◆ Exercise requirements ◆
Each line below with the word "LOBES" needs to be copied.

[[ Data for the task, beginning ]]

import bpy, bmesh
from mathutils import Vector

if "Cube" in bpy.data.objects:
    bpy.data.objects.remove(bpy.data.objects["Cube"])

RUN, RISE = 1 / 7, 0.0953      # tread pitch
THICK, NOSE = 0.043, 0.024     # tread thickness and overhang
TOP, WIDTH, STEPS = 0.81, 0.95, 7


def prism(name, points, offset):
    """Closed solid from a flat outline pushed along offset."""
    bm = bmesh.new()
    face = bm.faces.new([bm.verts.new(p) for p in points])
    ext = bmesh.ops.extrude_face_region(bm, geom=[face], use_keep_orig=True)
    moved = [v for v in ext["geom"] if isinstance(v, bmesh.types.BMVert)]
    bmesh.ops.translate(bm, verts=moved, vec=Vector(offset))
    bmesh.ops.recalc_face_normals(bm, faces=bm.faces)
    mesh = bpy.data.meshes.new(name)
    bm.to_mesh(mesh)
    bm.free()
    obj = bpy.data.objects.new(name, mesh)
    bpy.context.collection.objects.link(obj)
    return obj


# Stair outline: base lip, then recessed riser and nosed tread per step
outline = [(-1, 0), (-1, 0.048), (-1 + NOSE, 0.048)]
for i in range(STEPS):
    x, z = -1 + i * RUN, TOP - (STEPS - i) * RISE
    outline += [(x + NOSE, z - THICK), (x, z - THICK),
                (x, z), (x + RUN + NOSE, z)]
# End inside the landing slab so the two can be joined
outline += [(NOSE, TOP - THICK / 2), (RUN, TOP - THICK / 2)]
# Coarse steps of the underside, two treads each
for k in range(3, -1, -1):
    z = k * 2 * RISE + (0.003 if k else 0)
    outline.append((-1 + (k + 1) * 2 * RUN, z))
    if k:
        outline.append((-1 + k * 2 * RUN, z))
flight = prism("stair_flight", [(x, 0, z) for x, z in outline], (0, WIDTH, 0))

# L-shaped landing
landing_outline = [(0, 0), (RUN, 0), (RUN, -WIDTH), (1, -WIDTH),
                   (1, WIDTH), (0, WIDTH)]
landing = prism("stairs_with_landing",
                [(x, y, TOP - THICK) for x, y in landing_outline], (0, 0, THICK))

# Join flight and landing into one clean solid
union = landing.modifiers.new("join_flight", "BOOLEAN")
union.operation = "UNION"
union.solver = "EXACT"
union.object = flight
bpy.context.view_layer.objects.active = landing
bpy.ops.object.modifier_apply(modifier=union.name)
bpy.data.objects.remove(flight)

[[ Data for the task, end ]]
[[ Data for the task, beginning ]]

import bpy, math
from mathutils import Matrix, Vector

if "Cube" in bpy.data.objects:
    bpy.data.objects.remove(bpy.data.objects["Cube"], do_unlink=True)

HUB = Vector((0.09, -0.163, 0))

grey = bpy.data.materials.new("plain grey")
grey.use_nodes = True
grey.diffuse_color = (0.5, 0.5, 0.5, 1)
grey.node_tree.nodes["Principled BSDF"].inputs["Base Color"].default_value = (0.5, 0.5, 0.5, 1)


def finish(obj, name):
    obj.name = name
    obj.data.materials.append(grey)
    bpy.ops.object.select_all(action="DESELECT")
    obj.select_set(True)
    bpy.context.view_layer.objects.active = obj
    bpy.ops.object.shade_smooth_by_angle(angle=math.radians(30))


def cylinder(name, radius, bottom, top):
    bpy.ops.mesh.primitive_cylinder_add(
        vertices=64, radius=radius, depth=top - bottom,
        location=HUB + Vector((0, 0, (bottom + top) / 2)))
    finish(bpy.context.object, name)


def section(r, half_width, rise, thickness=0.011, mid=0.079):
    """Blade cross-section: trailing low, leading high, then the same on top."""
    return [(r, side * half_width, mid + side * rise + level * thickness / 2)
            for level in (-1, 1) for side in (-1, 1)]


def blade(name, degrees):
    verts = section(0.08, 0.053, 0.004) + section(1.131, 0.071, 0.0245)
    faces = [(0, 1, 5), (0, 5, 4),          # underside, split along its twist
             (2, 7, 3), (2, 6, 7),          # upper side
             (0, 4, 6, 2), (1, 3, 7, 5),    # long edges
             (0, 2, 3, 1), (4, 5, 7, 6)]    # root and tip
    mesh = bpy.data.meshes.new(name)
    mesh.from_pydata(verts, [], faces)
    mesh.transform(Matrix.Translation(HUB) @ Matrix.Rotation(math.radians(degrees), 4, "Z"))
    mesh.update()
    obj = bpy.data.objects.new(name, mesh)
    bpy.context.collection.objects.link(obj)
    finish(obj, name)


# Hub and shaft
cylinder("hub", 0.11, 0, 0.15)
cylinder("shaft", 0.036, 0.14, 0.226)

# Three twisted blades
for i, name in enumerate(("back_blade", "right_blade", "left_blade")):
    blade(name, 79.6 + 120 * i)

[[ Data for the task, end ]]
[[ Data for the task, beginning ]]

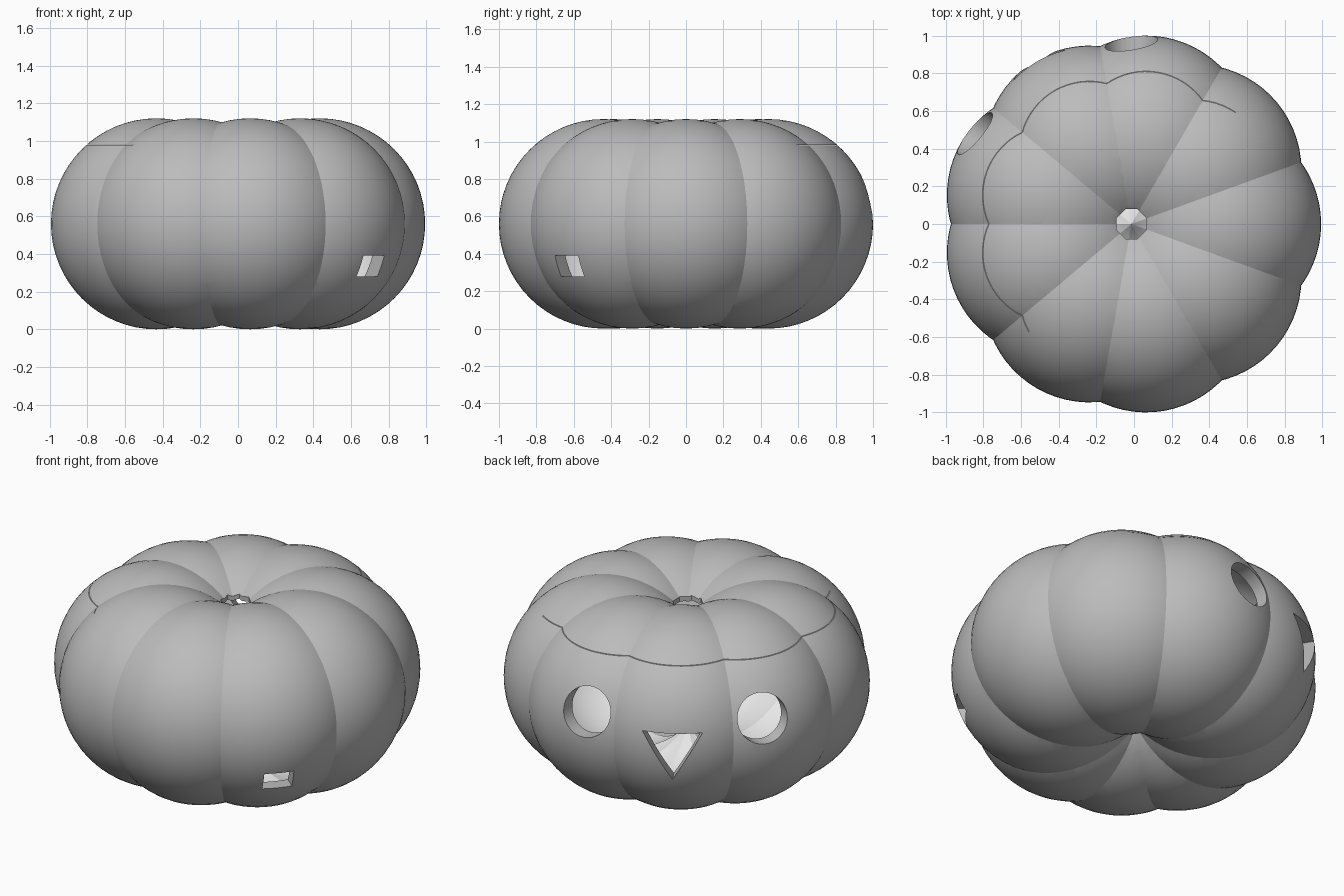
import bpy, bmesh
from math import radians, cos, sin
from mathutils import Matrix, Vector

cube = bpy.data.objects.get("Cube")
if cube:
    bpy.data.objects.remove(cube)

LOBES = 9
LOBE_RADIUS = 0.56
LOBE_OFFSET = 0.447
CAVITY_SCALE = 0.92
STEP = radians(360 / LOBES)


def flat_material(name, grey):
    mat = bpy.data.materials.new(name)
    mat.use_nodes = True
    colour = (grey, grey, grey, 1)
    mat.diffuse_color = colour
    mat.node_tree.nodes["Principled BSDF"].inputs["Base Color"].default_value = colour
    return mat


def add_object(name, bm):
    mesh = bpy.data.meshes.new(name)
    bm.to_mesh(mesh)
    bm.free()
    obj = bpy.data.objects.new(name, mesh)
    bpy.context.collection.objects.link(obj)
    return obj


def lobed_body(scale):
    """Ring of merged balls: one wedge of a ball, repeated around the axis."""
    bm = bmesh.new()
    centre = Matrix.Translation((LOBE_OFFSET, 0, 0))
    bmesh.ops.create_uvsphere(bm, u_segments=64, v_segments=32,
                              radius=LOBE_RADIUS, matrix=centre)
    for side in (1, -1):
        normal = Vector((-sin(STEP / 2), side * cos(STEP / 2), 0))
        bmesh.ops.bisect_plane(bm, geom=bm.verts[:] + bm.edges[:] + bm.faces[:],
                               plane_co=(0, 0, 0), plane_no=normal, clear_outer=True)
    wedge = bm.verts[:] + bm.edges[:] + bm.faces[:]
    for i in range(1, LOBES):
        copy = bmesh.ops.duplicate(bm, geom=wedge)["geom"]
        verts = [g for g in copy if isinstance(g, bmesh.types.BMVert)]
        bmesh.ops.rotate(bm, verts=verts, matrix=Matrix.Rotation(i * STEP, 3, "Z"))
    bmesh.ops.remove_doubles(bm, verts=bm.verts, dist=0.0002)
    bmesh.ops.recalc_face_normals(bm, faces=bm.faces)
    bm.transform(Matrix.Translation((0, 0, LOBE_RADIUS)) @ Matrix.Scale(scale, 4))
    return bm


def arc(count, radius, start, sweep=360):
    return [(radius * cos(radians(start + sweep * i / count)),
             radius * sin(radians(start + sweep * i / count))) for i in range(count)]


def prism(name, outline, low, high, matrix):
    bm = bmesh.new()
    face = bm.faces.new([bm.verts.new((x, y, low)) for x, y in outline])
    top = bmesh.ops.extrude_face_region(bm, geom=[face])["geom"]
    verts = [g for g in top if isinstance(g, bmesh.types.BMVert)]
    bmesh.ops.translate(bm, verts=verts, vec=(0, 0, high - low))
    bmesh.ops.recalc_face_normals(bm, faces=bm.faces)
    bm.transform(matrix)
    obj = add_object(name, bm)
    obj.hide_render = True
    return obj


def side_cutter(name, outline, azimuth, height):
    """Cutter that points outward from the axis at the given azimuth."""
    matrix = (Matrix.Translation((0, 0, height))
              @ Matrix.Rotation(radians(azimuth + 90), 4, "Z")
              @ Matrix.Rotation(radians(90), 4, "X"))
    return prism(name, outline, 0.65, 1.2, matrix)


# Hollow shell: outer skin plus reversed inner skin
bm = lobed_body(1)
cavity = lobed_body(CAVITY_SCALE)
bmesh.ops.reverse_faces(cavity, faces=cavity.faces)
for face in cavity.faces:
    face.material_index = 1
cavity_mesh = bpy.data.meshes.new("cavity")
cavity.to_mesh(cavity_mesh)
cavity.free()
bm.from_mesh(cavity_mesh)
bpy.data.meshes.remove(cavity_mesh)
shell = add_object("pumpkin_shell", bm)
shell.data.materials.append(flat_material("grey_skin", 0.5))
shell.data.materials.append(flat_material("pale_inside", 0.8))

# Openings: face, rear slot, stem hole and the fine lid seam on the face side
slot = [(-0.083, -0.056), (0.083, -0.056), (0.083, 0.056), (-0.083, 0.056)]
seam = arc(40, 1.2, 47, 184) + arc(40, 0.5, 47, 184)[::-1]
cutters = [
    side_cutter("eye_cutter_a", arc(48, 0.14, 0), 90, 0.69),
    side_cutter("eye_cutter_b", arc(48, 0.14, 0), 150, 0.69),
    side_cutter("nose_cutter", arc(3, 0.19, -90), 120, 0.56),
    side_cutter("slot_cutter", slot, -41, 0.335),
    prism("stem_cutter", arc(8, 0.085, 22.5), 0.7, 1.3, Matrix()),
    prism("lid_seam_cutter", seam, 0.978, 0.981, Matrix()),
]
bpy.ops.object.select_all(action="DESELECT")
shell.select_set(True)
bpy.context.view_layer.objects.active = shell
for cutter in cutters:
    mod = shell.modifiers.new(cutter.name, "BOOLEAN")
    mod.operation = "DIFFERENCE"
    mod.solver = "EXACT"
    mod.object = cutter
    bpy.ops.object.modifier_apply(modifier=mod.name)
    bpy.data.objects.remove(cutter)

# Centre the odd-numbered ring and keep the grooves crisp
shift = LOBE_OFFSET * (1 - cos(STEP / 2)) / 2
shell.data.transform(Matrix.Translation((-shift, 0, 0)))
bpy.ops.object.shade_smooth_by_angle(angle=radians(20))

[[ Data for the task, end ]]

◆ Problem solution ◆
LOBES = 9
STEP = radians(360 / LOBES)
    for i in range(1, LOBES):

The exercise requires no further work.